**Exercise brief**
Write out the data below exactly, from its first line to the line containing "of the posts", that line included.

### Material for the task ###

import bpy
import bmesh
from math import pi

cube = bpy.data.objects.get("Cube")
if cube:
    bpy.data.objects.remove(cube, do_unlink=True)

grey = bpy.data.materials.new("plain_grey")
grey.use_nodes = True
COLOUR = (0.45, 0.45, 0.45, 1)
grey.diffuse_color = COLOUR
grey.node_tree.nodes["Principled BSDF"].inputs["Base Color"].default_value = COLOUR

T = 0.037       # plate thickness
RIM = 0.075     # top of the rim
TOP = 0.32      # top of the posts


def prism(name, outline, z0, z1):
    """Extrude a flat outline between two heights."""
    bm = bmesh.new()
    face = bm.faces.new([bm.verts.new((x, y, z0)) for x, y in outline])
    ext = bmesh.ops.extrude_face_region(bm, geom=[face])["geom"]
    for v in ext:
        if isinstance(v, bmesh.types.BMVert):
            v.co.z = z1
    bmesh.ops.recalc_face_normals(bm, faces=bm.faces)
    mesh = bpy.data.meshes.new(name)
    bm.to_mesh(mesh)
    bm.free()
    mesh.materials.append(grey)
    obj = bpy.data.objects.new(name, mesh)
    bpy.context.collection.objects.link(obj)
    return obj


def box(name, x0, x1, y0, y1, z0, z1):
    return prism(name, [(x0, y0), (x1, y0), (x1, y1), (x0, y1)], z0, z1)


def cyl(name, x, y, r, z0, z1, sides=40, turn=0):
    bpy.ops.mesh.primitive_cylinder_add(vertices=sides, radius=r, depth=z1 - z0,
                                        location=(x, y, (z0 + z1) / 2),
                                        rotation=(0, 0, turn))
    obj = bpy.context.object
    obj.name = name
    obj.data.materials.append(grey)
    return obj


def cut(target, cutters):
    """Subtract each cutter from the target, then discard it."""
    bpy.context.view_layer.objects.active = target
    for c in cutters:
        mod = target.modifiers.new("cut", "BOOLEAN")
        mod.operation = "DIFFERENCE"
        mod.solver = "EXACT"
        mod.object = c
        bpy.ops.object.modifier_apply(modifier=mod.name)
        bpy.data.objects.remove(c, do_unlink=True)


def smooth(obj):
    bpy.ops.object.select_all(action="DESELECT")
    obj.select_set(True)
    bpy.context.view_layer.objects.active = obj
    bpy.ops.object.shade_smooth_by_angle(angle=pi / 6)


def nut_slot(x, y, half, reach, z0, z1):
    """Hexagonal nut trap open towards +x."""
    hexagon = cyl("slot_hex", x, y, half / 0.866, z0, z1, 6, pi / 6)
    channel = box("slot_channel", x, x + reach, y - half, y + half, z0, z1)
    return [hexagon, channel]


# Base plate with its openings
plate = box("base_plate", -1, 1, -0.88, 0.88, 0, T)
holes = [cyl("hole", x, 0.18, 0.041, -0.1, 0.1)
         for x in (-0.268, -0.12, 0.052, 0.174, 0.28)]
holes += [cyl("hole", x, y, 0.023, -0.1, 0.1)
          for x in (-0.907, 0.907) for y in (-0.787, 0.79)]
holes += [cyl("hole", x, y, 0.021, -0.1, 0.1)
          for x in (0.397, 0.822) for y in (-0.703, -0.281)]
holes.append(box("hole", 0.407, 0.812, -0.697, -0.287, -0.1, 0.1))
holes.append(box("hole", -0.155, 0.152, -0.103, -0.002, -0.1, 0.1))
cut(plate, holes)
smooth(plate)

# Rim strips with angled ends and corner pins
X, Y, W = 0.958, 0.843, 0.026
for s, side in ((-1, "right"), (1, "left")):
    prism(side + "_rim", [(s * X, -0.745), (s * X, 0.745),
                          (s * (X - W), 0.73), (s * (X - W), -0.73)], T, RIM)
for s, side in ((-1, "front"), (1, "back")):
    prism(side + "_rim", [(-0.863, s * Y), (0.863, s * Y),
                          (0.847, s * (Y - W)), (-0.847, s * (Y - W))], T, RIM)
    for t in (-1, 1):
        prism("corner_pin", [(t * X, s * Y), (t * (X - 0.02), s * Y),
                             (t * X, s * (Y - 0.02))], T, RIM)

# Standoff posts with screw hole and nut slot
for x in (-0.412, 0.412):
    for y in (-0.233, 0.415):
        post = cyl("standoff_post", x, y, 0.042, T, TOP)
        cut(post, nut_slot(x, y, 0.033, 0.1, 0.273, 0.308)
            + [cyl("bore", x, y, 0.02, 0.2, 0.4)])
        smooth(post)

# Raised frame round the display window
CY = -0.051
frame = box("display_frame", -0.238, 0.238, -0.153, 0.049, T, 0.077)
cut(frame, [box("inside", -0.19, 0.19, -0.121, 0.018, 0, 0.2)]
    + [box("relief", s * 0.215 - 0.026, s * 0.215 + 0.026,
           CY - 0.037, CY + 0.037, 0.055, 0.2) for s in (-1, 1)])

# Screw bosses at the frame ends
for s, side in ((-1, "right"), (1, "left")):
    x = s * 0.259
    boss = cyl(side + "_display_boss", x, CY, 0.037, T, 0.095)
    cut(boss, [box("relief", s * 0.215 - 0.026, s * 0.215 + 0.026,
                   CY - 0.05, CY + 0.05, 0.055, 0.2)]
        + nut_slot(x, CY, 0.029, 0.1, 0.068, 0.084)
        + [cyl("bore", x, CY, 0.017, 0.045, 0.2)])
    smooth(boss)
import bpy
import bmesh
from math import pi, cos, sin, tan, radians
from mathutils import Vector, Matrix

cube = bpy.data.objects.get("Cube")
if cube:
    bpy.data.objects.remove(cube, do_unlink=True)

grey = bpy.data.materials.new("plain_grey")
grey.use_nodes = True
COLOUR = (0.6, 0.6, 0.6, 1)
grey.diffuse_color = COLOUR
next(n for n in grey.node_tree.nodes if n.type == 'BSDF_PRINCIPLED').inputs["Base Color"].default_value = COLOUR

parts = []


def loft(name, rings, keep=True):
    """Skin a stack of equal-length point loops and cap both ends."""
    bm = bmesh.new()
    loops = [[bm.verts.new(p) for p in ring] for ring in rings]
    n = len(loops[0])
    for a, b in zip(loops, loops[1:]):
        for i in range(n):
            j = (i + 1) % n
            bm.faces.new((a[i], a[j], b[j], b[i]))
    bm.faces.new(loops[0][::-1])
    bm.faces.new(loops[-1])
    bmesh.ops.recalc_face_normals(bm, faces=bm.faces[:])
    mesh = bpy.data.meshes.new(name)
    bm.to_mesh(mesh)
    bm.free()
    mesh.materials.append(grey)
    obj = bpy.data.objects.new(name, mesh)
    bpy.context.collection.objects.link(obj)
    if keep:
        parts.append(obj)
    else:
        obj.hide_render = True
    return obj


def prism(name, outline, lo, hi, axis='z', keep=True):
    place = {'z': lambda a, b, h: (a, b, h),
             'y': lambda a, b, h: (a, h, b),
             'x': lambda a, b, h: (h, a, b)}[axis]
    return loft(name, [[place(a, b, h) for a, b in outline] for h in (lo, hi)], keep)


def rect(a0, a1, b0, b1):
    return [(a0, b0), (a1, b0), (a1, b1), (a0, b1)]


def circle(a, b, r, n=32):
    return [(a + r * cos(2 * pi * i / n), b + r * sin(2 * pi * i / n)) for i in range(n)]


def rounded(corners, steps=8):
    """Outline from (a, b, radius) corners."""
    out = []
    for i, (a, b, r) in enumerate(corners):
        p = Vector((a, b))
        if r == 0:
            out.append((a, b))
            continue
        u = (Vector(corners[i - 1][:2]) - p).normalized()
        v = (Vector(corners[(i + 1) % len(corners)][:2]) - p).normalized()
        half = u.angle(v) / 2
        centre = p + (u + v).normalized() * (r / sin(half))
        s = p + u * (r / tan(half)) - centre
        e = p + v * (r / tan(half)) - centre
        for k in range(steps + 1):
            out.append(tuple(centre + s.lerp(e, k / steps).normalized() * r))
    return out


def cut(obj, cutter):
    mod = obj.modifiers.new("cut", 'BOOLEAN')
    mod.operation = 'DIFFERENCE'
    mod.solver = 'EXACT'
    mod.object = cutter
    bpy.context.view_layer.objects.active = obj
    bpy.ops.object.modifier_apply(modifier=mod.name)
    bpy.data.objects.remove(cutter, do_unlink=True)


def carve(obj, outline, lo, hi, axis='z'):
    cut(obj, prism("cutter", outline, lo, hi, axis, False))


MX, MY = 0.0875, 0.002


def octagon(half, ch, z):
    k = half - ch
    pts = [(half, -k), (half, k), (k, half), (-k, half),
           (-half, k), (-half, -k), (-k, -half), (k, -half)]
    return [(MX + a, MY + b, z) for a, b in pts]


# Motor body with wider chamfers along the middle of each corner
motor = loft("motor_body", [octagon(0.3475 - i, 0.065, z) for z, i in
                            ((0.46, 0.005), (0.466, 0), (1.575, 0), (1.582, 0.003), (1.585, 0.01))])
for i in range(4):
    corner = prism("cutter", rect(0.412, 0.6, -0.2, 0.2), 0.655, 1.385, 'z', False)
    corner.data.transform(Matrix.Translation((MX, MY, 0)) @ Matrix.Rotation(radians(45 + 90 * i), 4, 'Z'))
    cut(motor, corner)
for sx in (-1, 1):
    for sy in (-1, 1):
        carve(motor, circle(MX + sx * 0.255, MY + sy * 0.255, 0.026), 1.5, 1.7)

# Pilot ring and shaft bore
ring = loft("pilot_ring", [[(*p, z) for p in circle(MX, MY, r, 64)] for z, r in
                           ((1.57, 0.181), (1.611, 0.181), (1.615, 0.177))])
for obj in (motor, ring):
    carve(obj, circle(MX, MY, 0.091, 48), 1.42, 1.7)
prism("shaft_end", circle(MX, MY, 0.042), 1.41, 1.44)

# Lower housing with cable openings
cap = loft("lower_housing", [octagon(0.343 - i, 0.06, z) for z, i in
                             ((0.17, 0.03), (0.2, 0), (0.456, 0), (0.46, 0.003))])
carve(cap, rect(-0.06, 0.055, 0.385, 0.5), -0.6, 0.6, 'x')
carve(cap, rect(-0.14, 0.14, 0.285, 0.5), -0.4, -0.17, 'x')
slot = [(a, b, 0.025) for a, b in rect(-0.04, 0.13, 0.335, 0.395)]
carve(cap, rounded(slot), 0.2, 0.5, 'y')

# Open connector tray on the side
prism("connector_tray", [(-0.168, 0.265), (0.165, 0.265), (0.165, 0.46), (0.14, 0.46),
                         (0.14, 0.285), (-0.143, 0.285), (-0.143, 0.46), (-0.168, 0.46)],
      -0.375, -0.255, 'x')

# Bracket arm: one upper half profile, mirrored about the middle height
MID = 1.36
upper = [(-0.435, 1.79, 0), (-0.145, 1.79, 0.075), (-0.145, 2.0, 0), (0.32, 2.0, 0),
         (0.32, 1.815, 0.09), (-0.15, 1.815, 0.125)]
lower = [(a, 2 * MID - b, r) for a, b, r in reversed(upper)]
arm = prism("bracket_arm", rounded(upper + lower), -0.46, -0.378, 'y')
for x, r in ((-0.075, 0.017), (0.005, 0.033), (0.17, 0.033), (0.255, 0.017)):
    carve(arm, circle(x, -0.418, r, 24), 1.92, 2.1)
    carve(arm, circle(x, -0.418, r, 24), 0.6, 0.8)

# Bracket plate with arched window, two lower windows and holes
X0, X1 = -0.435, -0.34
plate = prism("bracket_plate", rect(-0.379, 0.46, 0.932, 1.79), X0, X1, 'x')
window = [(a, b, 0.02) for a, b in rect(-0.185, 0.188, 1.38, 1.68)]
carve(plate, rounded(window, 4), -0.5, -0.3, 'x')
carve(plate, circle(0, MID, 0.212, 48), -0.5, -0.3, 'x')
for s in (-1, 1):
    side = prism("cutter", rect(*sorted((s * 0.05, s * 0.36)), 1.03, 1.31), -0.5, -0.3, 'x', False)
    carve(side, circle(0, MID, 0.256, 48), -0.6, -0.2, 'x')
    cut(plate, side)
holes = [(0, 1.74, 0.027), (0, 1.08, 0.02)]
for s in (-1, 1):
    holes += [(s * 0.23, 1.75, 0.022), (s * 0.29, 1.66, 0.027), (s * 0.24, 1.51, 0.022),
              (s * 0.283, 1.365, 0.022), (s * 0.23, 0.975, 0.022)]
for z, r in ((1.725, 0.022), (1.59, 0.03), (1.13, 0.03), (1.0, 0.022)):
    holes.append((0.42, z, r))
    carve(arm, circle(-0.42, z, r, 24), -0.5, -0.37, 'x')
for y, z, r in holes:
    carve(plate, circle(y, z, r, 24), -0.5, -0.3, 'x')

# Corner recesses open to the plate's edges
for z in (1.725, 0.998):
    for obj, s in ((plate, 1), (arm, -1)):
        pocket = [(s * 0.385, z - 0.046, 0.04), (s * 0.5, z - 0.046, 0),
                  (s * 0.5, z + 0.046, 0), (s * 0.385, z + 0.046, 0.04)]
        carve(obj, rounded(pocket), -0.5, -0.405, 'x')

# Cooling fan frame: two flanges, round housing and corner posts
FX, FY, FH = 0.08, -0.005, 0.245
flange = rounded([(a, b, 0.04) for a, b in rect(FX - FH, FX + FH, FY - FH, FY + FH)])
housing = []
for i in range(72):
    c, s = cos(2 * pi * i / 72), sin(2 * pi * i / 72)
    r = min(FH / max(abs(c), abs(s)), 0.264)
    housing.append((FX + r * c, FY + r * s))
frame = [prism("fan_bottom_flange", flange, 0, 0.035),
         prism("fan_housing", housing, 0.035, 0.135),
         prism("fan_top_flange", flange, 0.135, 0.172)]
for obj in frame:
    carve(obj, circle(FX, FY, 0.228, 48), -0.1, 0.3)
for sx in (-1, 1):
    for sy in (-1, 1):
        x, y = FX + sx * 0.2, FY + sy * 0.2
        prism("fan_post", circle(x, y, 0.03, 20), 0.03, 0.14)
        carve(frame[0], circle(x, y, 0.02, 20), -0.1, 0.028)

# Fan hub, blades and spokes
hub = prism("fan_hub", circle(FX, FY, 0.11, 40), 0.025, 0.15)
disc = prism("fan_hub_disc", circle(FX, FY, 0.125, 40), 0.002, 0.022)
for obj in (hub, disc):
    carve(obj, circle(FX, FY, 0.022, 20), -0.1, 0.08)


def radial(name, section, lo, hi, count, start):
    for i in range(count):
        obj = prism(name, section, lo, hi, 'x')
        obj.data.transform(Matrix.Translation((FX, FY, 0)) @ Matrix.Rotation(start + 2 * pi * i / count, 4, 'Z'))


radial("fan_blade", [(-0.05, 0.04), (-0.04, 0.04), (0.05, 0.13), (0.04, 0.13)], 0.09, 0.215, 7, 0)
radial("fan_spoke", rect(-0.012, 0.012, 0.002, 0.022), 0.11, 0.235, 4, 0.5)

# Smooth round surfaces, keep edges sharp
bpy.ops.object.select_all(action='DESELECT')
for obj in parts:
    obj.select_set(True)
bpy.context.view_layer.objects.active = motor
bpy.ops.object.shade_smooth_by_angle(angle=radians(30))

###

**Response to the task**
import bpy
import bmesh
from math import pi

cube = bpy.data.objects.get("Cube")
if cube:
    bpy.data.objects.remove(cube, do_unlink=True)

grey = bpy.data.materials.new("plain_grey")
grey.use_nodes = True
COLOUR = (0.45, 0.45, 0.45, 1)
grey.diffuse_color = COLOUR
grey.node_tree.nodes["Principled BSDF"].inputs["Base Color"].default_value = COLOUR

T = 0.037       # plate thickness
RIM = 0.075     # top of the rim
TOP = 0.32      # top of the posts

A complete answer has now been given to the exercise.